Posted 9 January 2024 by AusGAP

The process of introducing new turfgrasses into Australia

The process of introducing new turfgrasses into Australia

New turfgrasses are introduced and brought into Australia to embrace the new technology of low input and environmentally sustainable grasses. Newly bred cultivars are more drought tolerant, disease resistance, wear tolerant, and more. This brings value to Australia by creating more resilient and reliable greenspaces. However, the introduction of a new turfgrass into Australia is a complex process. This process requires, further research and development into the cultivar, careful planning, and regulation. Read this week’s blog to learn about the process of introducing a new turfgrass into Australia.

Quarantining new turfgrasses

If new turfgrasses are not bred in Australia they need to be imported. Once a new turfgrass variety has been developed and deemed suitable for introduction to Australia, it must undergo a rigorous quarantine process. This involves growing the grass in a secure facility, monitoring it for signs of pests or diseases, and performing various tests to ensure its safety. This is a timely and costly process; the survival of each cultivar is not guaranteed. Usually multiple cultivars are quarantined at a time to ensure it is an economical endeavour. Furthermore, it ensures that during the research and development stages the best variety is introduced to the market.

Researching and developing new turfgrasses

The next step in introducing a new turfgrass variety to Australia is to perform extensive research and development. This includes evaluating the turfgrass’s growth habit, winter colour, tensile strength, drought tolerance and overall performance. While most grasses brought to Australia have spent years in research and development, it is important to gather Australian data on these cultivars to ensure they support the data gathered by the original breeder/researcher. This process can take years. While some cultivars never become available to the public in an effort to ensure that only superior varieties are available.

Plant breeder’s rights

If a singular cultivar is chosen from research and development, in order to protect the variety, it must be submitted for plant breeder’s rights. Plant breeder’s rights give the applicant, if successful, exclusive marketing rights to a registered plant variety for a 20-year period. These rights extend to the propagation of the material and also includes propagating material of essentially derived and dependent varieties.

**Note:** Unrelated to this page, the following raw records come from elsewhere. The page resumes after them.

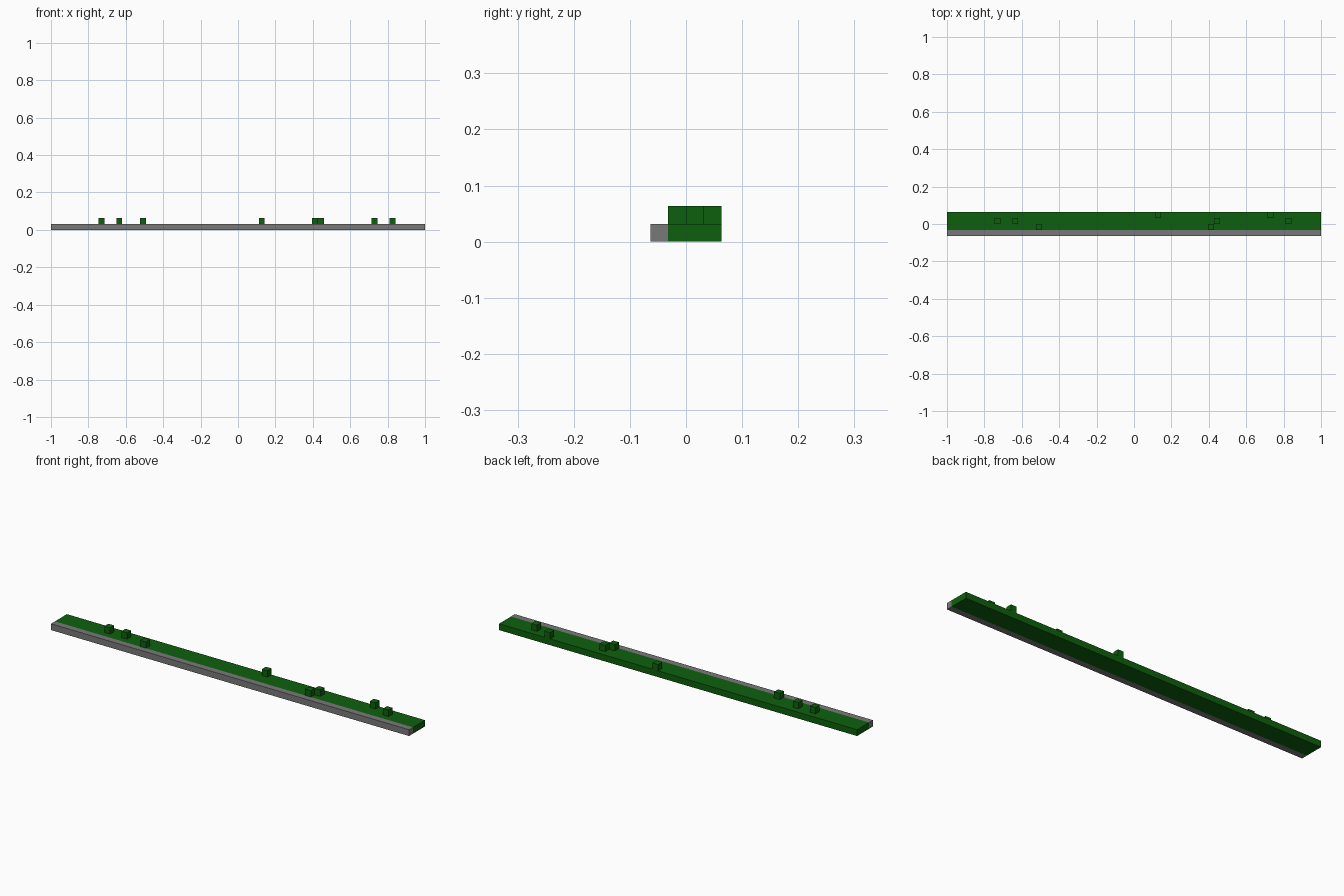
import bpy

if "Cube" in bpy.data.objects:
    bpy.data.objects.remove(bpy.data.objects["Cube"])

S = 2 / 63  # one block; the strip is 63 blocks long and 4 deep


def material(name, colour):
    m = bpy.data.materials.new(name)
    m.diffuse_color = (*colour, 1)
    m.use_nodes = True
    m.node_tree.nodes["Principled BSDF"].inputs["Base Color"].default_value = m.diffuse_color
    return m


green = material("grass green", (0.004, 0.117, 0.004))
grey = material("stone grey", (0.19, 0.19, 0.19))


def box(name, x, y, z, w, d, h, mat):
    """Box given by its lowest corner and size, all in blocks."""
    bpy.ops.mesh.primitive_cube_add(size=1)
    ob = bpy.context.object
    ob.name = name
    ob.location = ((x + w / 2 - 31.5) * S, (y + d / 2 - 2) * S, (z + h / 2) * S)
    ob.scale = (w * S, d * S, h * S)
    bpy.ops.object.transform_apply(location=True, rotation=False, scale=True)
    ob.data.materials.append(mat)
    return ob


# Long ground strip: grey kerb in front, grass behind
box("kerb", 0, 0, 0, 63, 1, 1, grey)
box("grass_strip", 0, 1, 0, 63, 3, 1, green)

# Scattered grass tufts: (column, row)
for i, (col, row) in enumerate([(8, 2), (11, 2), (15, 1), (35, 3),
                                (44, 1), (45, 2), (54, 3), (57, 2)]):
    box(f"grass_tuft_{i + 1}", col, row, 1, 1, 1, 1, green)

Expanding new turfgrass varieties

Once the grass has been thoroughly tested and suitable for production, it can be made available to the Australian market. AusGAP ensure that during the expansion process across their clients nationwide, the new cultivar is protected and remains genetically pure. AusGAP does this by establishing a distribution network. This begins with foundation farms, growing, and expanding the variety for then further planting on other farms around Australia. The grass that reaches the consumer is then the third generation away from the original breeder stock. Due to AusGAP’s policies and procedures and their clients work, the turfgrass contains the exact same DNA and remains true to type as the original material during this expansion process. This is to ensure that the research, development, and time that was put into this new variety is exactly what the consumer receives. Without certification this cannot be guaranteed.

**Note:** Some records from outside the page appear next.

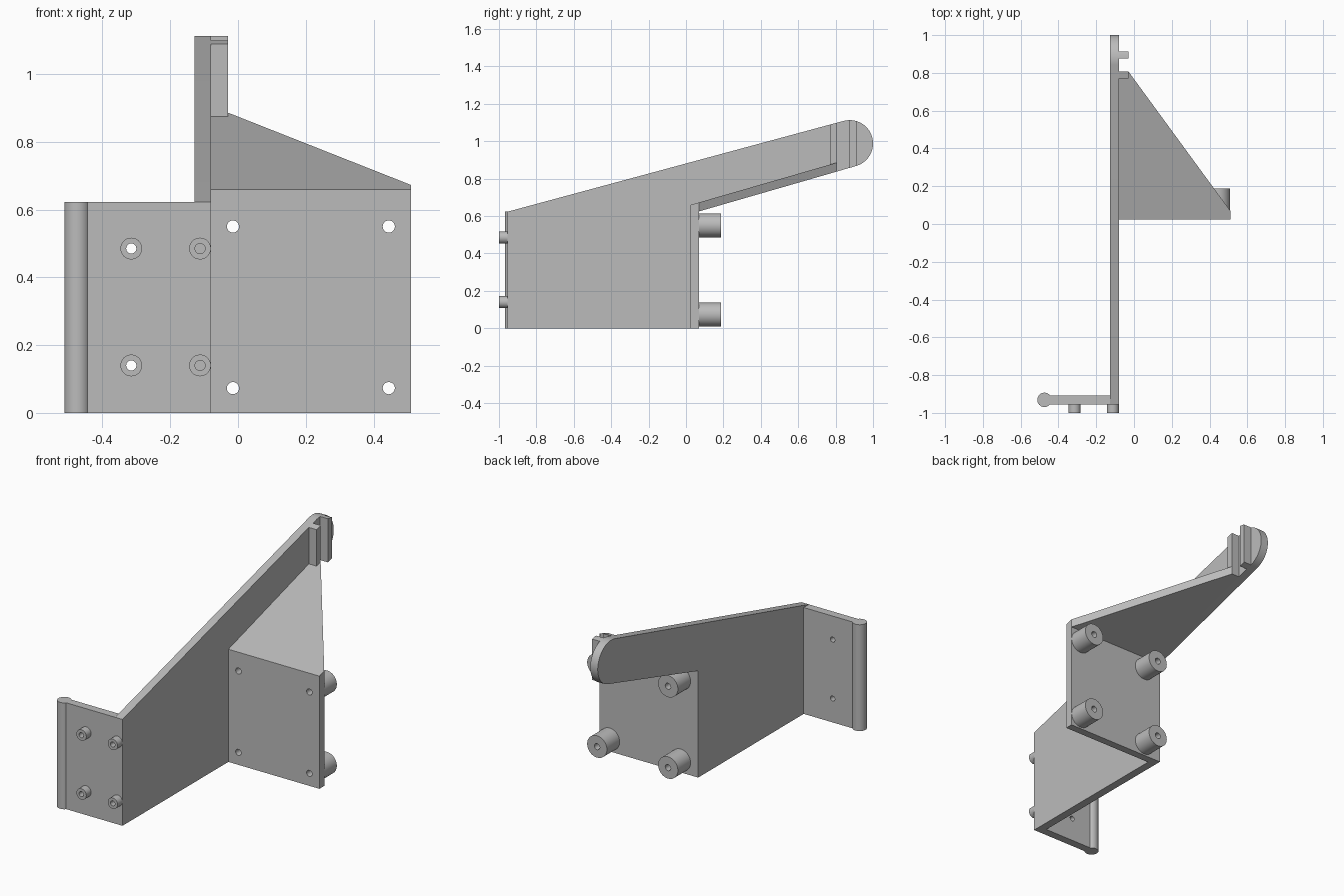
import bpy, bmesh, math
from mathutils import Matrix, Vector

if "Cube" in bpy.data.objects:
    bpy.data.objects.remove(bpy.data.objects["Cube"])

GREY = bpy.data.materials.new("plain_grey")
GREY.diffuse_color = (0.5, 0.5, 0.5, 1)
GREY.use_nodes = True
GREY.node_tree.nodes["Principled BSDF"].inputs["Base Color"].default_value = GREY.diffuse_color


def finish(name, bm):
    bmesh.ops.recalc_face_normals(bm, faces=bm.faces)
    me = bpy.data.meshes.new(name)
    bm.to_mesh(me)
    bm.free()
    me.materials.append(GREY)
    ob = bpy.data.objects.new(name, me)
    bpy.context.collection.objects.link(ob)
    return ob


def prism(name, profile, offset):
    """Extrude a closed 3D outline along an offset."""
    bm = bmesh.new()
    face = bm.faces.new([bm.verts.new(p) for p in profile])
    geom = bmesh.ops.extrude_face_region(bm, geom=[face], use_keep_orig=True)["geom"]
    bmesh.ops.translate(bm, vec=offset, verts=[v for v in geom if isinstance(v, bmesh.types.BMVert)])
    return finish(name, bm)


def box(name, x0, x1, y0, y1, z0, z1):
    return prism(name, [(x0, y0, z0), (x1, y0, z0), (x1, y1, z0), (x0, y1, z0)], (0, 0, z1 - z0))


def rods(name, spots, r, y0, y1, seg=40):
    """Cylinders along y, one at each (x, z) spot."""
    bm = bmesh.new()
    for x, z in spots:
        m = Matrix.Translation((x, (y0 + y1) / 2, z)) @ Matrix.Rotation(math.pi / 2, 4, 'X')
        bmesh.ops.create_cone(bm, cap_ends=True, segments=seg, radius1=r, radius2=r,
                              depth=y1 - y0, matrix=m)
    return finish(name, bm)


def smooth(ob):
    bpy.ops.object.select_all(action='DESELECT')
    ob.select_set(True)
    bpy.context.view_layer.objects.active = ob
    bpy.ops.object.shade_smooth_by_angle(angle=math.radians(30))


def cut(ob, cutter):
    mod = ob.modifiers.new("holes", 'BOOLEAN')
    mod.operation, mod.solver, mod.object = 'DIFFERENCE', 'EXACT', cutter


# Shared dimensions
XL, XR = -0.128, -0.08          # wall faces
FRONT, BACK = -0.955, 0.07      # wall ends at the base
CY, CZ, R = 0.875, 0.988, 0.125  # rounded arm tip
H = 0.623                       # front height
LOW = 0.289                     # slope of arm underside
t0, t1 = math.radians(-73.9), math.radians(105)


def arm_top(y):
    if y > CY + R * math.cos(t1):
        return CZ + math.sqrt(R * R - (y - CY) ** 2)
    ty, tz = CY + R * math.cos(t1), CZ + R * math.sin(t1)
    return H + (tz - H) * (y - FRONT) / (ty - FRONT)


def arm_bottom(y):
    return 0.625 + LOW * (y - BACK)


# Side wall with rising round-ended arm
outline = [(FRONT, 0), (BACK, 0), (BACK, 0.625)]
for i in range(33):
    a = t0 + (t1 - t0) * i / 32
    outline.append((CY + R * math.cos(a), CZ + R * math.sin(a)))
outline.append((FRONT, H))
wall = prism("side_wall", [(XL, y, z) for y, z in outline], (XR - XL, 0, 0))

# Front flange with rounded edge bead
flange = box("front_flange", -0.476, XL, FRONT, -0.907, 0, H)
bm = bmesh.new()
bmesh.ops.create_cone(bm, cap_ends=True, segments=48, radius1=0.038, radius2=0.038, depth=H,
                      matrix=Matrix.Translation((-0.474, -0.931, H / 2)))
smooth(finish("edge_bead", bm))

# Rear mounting plate, its top following the sloped shelf
plate = prism("rear_plate", [(XR, 0.025, 0), (XR, BACK, 0), (XR, BACK, 0.673), (XR, 0.025, 0.66)],
              (0.51 - XR, 0, 0))

# Sloped triangular shelf
tri = [(XR, BACK), (0.51, BACK), (-0.03, 0.808), (XR, 0.808)]
prism("sloped_shelf", [(x, y, arm_bottom(y)) for x, y in tri], (0, 0, 0.048))

# Two ribs forming the slot at the arm tip
for name, y0, y1 in (("front_rib", 0.77, 0.808), ("rear_rib", 0.875, 0.912)):
    ys = [y0 + (y1 - y0) * i / 6 for i in range(7)]
    side = [(XR, y0, arm_bottom(y0)), (XR, y1, arm_bottom(y1))]
    side += [(XR, y, arm_top(y)) for y in reversed(ys)]
    prism(name, side, (0.05, 0, 0))

# Rear standoffs and front pegs
rear_spots = [(x, z) for x in (-0.015, 0.445) for z in (0.073, 0.55)]
peg_spots = [(x, z) for x in (-0.315, -0.112) for z in (0.14, 0.485)]
standoffs = rods("rear_standoffs", rear_spots, 0.064, BACK, 0.188)
pegs = rods("front_pegs", peg_spots, 0.032, -1.0, FRONT)

# Bores through the standoffs and pegs
rear_bore = rods("rear_bore_cutter", rear_spots, 0.018, -0.05, 0.25, 24)
through_bore = rods("through_bore_cutter", peg_spots[:2], 0.015, -1.05, -0.85, 24)
blind_bore = rods("blind_bore_cutter", peg_spots[2:], 0.015, -1.05, -0.907, 24)
for c in (rear_bore, through_bore, blind_bore):
    c.hide_render = True
    c.display_type = 'WIRE'
for ob, cutter in ((plate, rear_bore), (standoffs, rear_bore), (flange, through_bore),
                   (pegs, through_bore), (pegs, blind_bore), (wall, blind_bore)):
    cut(ob, cutter)
for ob in (standoffs, pegs, wall):
    smooth(ob)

The introduction of a new turfgrass into Australia is a complex process that requires significant investments of time and resources. However, it is an important step in advancing the turfgrass industry and providing high quality sustainable options for lawns, sports fields, and other greenspaces. With proper planning, research, and certification, new turfgrass varieties can be introduced into Australia, providing benefits for the turfgrass industry, the environment, and consumers.